Source data:
============

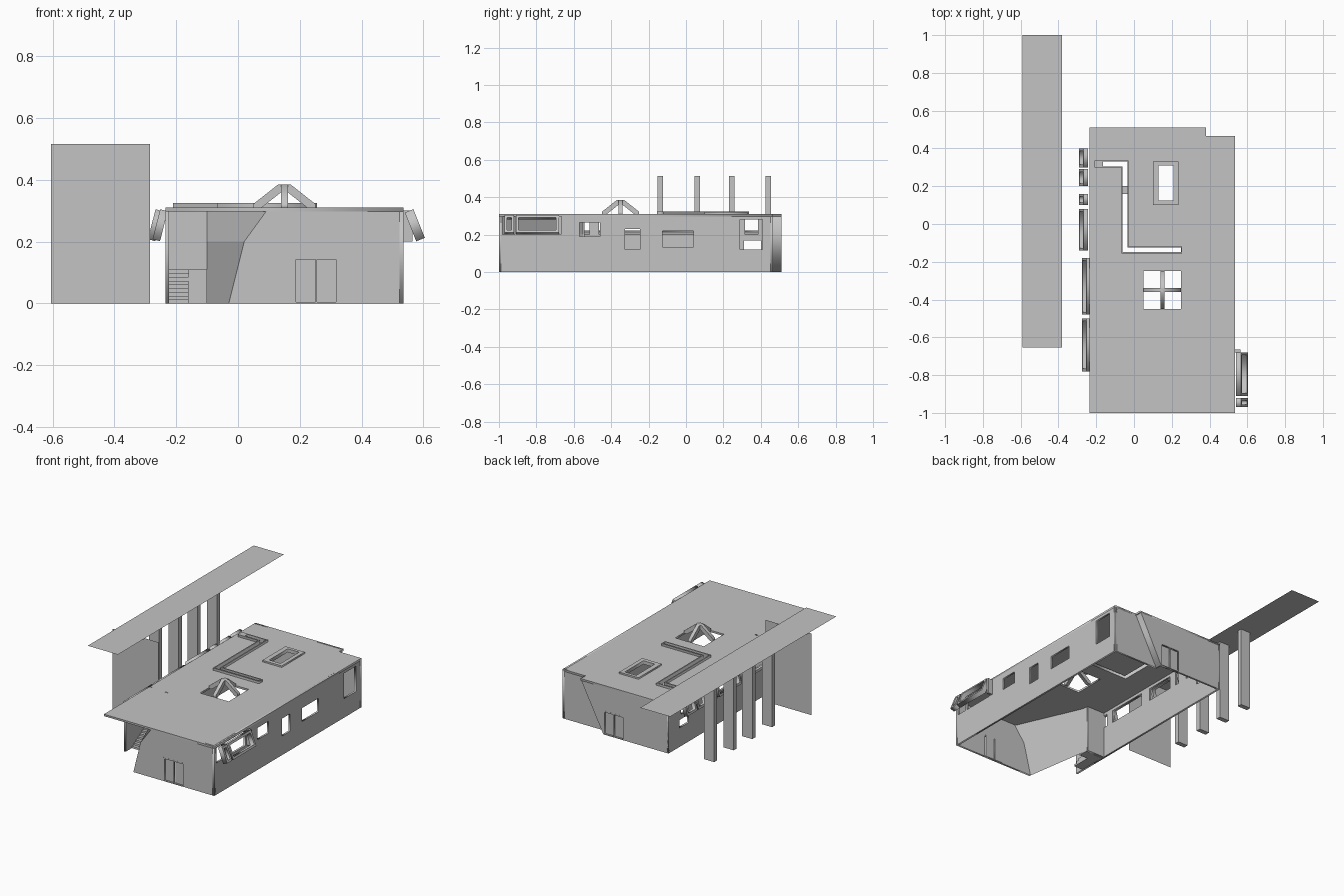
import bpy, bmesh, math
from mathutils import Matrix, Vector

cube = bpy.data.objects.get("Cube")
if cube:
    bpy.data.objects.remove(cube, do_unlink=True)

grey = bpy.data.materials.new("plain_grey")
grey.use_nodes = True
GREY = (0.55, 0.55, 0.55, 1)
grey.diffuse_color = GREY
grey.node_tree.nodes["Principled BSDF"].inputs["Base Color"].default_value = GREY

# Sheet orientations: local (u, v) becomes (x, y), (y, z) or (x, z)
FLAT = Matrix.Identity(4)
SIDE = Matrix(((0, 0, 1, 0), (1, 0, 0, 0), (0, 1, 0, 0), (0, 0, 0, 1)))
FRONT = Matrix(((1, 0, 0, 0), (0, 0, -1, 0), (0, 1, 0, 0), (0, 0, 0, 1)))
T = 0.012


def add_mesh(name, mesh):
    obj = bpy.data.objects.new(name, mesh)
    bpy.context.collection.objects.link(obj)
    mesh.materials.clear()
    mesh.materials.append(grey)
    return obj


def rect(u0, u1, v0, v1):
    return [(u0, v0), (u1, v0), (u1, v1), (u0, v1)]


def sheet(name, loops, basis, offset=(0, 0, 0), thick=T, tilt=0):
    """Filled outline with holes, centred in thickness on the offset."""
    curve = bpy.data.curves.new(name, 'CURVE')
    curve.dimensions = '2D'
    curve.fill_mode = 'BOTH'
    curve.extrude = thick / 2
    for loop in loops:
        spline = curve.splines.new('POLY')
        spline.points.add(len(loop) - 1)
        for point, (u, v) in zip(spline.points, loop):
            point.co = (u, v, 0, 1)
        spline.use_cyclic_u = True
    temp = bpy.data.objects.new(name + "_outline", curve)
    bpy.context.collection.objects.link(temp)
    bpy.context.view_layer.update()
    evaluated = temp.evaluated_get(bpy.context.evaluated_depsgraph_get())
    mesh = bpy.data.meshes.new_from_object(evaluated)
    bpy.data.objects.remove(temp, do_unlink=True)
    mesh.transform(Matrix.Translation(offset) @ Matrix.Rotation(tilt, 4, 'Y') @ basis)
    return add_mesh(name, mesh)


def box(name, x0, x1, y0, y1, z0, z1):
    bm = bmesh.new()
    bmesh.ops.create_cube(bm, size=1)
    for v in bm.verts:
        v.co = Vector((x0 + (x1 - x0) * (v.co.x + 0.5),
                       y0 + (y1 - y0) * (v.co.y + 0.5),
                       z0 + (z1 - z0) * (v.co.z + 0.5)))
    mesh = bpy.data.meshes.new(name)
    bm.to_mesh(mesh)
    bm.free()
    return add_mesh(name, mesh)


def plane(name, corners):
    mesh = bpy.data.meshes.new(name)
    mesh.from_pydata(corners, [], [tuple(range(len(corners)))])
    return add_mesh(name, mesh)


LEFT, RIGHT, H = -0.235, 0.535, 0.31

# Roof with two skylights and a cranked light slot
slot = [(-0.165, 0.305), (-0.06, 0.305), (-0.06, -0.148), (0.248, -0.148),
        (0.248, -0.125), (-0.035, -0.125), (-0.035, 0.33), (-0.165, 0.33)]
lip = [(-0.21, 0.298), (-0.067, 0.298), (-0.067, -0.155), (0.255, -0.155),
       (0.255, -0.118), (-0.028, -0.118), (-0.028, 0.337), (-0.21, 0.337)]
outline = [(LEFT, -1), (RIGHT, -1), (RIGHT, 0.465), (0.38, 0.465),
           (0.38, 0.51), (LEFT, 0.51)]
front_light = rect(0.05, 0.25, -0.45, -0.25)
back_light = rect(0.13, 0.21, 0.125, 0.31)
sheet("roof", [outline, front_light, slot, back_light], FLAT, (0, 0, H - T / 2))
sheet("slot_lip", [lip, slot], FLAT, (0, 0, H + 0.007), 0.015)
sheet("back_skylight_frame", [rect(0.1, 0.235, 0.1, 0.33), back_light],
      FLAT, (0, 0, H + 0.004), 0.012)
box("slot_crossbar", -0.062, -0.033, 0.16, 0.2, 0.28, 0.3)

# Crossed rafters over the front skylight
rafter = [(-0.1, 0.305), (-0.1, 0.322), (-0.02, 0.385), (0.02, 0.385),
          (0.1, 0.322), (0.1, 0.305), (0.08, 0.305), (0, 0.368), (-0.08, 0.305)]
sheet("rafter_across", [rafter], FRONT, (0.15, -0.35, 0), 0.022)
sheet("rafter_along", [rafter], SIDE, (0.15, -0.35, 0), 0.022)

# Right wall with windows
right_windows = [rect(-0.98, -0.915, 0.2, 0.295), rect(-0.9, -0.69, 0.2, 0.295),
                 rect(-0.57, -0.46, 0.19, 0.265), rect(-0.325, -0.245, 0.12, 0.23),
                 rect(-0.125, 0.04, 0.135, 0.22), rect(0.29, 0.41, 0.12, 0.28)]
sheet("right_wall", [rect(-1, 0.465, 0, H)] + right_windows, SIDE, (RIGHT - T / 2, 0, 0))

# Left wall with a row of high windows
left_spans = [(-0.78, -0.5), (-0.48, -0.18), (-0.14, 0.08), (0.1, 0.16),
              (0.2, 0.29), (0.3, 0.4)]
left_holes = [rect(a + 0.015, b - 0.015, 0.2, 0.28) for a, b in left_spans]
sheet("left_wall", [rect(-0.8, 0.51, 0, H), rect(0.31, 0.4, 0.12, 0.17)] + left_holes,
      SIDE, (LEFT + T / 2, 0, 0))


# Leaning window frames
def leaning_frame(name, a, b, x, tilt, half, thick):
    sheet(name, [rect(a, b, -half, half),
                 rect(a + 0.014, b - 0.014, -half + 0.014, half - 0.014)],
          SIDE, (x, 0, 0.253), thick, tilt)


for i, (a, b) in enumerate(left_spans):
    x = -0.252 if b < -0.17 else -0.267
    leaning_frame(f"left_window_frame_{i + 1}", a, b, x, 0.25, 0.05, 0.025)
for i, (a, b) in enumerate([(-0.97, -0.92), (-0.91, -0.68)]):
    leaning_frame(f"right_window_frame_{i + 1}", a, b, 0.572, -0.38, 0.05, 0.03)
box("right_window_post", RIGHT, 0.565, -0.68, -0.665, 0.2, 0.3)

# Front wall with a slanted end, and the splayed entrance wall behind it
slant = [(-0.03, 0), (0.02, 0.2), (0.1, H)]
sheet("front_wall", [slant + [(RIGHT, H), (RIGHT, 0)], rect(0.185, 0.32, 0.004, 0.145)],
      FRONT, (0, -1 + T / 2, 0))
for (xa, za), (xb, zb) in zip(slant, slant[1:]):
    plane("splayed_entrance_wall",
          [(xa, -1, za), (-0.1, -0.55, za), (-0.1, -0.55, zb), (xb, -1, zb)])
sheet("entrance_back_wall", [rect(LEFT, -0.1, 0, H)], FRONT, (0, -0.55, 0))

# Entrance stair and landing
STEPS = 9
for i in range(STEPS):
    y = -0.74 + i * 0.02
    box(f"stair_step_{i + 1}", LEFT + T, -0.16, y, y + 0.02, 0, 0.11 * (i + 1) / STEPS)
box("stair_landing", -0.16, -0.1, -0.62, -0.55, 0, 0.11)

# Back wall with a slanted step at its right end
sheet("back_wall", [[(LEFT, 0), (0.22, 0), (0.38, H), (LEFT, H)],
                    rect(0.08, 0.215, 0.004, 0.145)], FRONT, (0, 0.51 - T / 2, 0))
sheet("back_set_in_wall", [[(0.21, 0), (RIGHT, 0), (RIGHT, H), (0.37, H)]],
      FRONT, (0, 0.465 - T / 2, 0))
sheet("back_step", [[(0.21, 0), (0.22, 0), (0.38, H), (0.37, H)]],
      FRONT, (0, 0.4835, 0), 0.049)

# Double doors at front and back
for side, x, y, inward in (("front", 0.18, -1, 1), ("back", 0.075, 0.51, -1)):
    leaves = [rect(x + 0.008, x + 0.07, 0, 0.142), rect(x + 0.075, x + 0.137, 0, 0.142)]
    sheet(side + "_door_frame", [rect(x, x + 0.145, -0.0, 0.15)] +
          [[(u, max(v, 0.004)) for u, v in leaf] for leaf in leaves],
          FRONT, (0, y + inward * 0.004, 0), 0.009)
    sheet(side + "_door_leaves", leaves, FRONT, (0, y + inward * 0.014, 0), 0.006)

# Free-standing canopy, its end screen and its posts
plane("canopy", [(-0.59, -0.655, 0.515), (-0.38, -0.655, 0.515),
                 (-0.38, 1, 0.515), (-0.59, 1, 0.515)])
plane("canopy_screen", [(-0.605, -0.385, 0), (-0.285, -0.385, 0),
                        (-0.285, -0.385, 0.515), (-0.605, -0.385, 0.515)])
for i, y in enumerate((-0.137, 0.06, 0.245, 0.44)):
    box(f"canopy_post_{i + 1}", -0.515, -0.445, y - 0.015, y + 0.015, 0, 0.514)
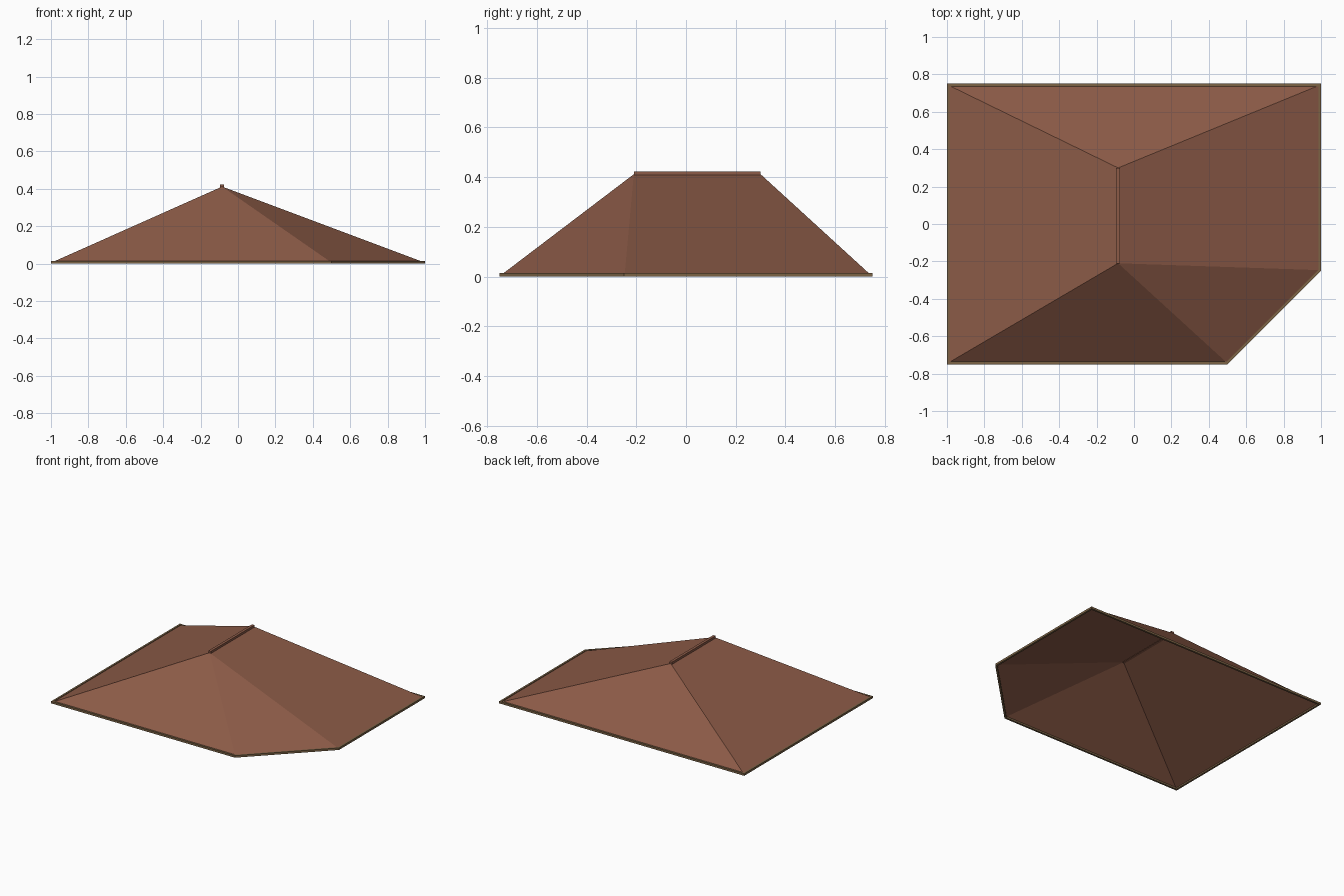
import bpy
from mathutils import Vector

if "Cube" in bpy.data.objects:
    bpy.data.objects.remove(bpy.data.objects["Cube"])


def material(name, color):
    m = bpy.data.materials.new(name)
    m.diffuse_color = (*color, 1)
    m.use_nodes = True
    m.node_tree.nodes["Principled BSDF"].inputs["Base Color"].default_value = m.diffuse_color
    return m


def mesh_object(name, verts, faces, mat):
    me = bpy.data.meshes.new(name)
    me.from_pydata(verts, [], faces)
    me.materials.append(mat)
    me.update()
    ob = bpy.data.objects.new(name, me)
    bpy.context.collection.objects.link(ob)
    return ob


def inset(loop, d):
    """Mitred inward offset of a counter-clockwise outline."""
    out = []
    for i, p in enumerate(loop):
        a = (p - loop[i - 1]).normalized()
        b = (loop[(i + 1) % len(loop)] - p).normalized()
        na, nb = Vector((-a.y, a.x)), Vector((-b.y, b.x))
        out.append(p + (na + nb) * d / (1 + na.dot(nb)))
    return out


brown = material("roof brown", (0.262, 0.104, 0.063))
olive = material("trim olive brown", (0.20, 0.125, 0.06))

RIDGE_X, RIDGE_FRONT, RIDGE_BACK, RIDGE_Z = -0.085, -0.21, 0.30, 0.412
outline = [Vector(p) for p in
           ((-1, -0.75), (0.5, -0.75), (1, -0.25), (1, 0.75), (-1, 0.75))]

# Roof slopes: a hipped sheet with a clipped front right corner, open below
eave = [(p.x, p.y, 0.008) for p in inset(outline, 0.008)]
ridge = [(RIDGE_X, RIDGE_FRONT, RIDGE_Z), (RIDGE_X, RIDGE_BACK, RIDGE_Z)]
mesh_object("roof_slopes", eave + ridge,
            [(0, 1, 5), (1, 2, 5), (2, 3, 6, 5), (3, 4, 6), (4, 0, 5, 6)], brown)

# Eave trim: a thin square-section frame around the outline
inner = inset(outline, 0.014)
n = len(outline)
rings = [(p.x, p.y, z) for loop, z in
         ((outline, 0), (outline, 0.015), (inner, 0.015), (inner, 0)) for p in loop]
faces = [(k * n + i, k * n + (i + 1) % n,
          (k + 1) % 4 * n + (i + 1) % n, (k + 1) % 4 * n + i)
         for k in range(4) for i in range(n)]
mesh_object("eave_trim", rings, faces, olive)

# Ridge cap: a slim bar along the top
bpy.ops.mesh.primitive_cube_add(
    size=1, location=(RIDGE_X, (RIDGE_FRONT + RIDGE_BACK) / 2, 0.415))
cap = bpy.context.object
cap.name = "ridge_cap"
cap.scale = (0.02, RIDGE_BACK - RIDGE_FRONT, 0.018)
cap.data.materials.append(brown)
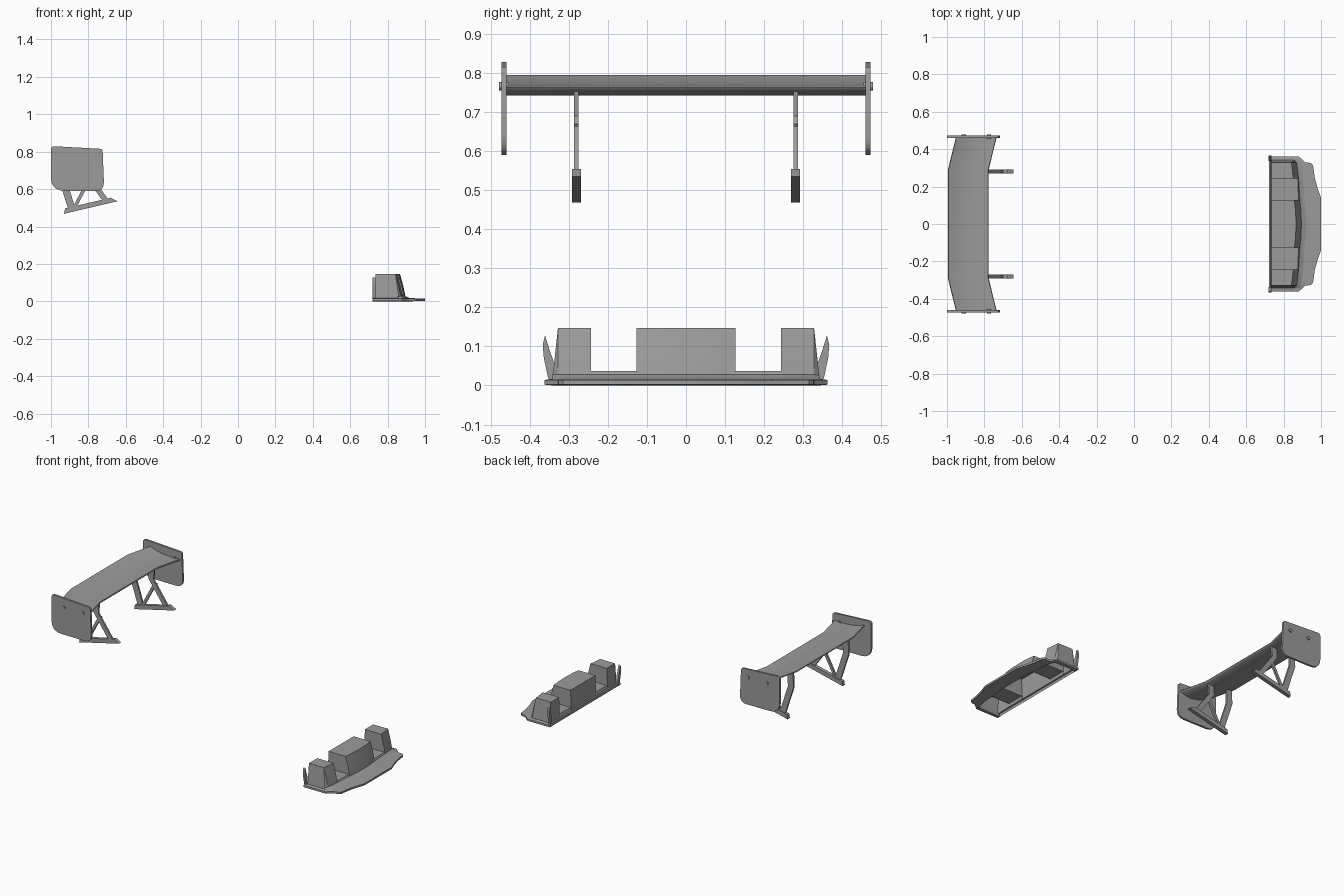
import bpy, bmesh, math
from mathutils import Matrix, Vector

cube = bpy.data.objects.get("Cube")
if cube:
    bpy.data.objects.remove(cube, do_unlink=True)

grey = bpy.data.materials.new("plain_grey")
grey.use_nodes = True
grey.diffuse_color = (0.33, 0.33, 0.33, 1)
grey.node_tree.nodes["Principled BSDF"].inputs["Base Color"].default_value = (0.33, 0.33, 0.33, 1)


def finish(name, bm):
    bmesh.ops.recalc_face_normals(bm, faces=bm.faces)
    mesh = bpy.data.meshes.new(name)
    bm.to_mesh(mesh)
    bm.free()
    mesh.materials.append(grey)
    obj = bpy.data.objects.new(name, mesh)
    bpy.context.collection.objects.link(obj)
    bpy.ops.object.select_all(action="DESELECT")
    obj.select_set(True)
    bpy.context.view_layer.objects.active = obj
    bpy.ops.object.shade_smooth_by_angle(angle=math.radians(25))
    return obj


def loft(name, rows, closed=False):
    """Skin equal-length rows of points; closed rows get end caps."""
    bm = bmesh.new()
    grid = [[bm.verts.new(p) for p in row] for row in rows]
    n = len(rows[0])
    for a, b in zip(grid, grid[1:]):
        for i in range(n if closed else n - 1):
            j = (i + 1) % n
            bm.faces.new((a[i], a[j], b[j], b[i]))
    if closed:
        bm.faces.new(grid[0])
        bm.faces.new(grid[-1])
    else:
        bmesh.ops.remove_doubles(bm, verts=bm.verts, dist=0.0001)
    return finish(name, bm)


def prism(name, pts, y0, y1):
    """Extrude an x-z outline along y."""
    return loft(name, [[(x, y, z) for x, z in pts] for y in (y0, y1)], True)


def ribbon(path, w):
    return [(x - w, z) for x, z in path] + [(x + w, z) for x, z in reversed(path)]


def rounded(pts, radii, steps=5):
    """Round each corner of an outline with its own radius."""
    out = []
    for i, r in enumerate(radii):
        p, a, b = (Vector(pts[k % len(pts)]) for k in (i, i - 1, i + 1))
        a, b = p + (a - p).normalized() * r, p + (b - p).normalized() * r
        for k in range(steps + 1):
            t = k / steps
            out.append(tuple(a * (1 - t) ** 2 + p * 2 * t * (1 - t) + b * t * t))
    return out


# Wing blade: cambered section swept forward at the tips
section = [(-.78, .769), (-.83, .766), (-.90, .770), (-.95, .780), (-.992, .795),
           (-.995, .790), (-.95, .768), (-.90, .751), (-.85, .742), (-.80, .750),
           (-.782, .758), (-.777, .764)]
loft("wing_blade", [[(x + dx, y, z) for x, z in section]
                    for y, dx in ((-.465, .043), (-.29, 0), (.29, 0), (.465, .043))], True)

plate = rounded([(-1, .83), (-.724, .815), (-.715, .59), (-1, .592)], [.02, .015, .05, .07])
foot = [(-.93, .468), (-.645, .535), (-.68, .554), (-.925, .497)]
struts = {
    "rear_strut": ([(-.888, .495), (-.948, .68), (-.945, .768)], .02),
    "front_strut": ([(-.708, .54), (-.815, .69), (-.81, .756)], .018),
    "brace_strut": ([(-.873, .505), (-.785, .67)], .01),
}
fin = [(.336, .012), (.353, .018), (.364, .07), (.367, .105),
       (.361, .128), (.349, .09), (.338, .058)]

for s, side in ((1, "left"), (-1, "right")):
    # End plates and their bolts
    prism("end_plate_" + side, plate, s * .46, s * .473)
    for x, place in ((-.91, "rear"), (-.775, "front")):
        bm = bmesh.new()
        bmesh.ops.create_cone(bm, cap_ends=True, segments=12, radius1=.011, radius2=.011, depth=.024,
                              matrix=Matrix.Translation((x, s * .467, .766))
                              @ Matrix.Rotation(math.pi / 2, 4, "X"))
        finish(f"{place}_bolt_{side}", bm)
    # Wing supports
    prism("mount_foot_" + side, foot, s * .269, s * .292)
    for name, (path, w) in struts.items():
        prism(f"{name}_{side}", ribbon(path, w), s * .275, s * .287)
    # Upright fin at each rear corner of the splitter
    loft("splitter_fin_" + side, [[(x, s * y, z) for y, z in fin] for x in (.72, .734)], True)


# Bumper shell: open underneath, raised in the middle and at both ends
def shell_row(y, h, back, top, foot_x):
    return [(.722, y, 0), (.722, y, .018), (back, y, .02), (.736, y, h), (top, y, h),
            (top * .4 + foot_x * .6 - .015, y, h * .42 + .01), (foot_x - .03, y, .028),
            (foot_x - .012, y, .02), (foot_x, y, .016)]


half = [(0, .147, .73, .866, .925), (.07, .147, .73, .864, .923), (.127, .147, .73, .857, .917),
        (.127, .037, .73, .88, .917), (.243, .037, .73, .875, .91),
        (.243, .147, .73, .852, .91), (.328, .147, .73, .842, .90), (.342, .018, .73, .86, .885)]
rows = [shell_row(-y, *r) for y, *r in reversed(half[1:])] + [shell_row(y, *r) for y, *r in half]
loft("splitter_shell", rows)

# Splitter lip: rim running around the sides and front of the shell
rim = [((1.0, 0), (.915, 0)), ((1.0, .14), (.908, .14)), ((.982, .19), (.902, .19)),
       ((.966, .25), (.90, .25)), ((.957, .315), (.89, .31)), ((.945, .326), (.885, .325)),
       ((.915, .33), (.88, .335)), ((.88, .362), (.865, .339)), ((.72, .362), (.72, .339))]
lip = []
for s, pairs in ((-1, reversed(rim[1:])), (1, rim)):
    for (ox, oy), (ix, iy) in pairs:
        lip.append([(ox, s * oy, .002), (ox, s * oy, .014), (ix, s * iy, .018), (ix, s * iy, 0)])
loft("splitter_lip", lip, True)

============

- ASSIGNMENT -
Whenever a line of the data holds the string "range", pick that line out.

- OUTPUT OF THE EXERCISE -
    mesh.from_pydata(corners, [], [tuple(range(len(corners)))])
for i in range(STEPS):
         for k in range(4) for i in range(n)]
        for i in range(n if closed else n - 1):
        for k in range(steps + 1):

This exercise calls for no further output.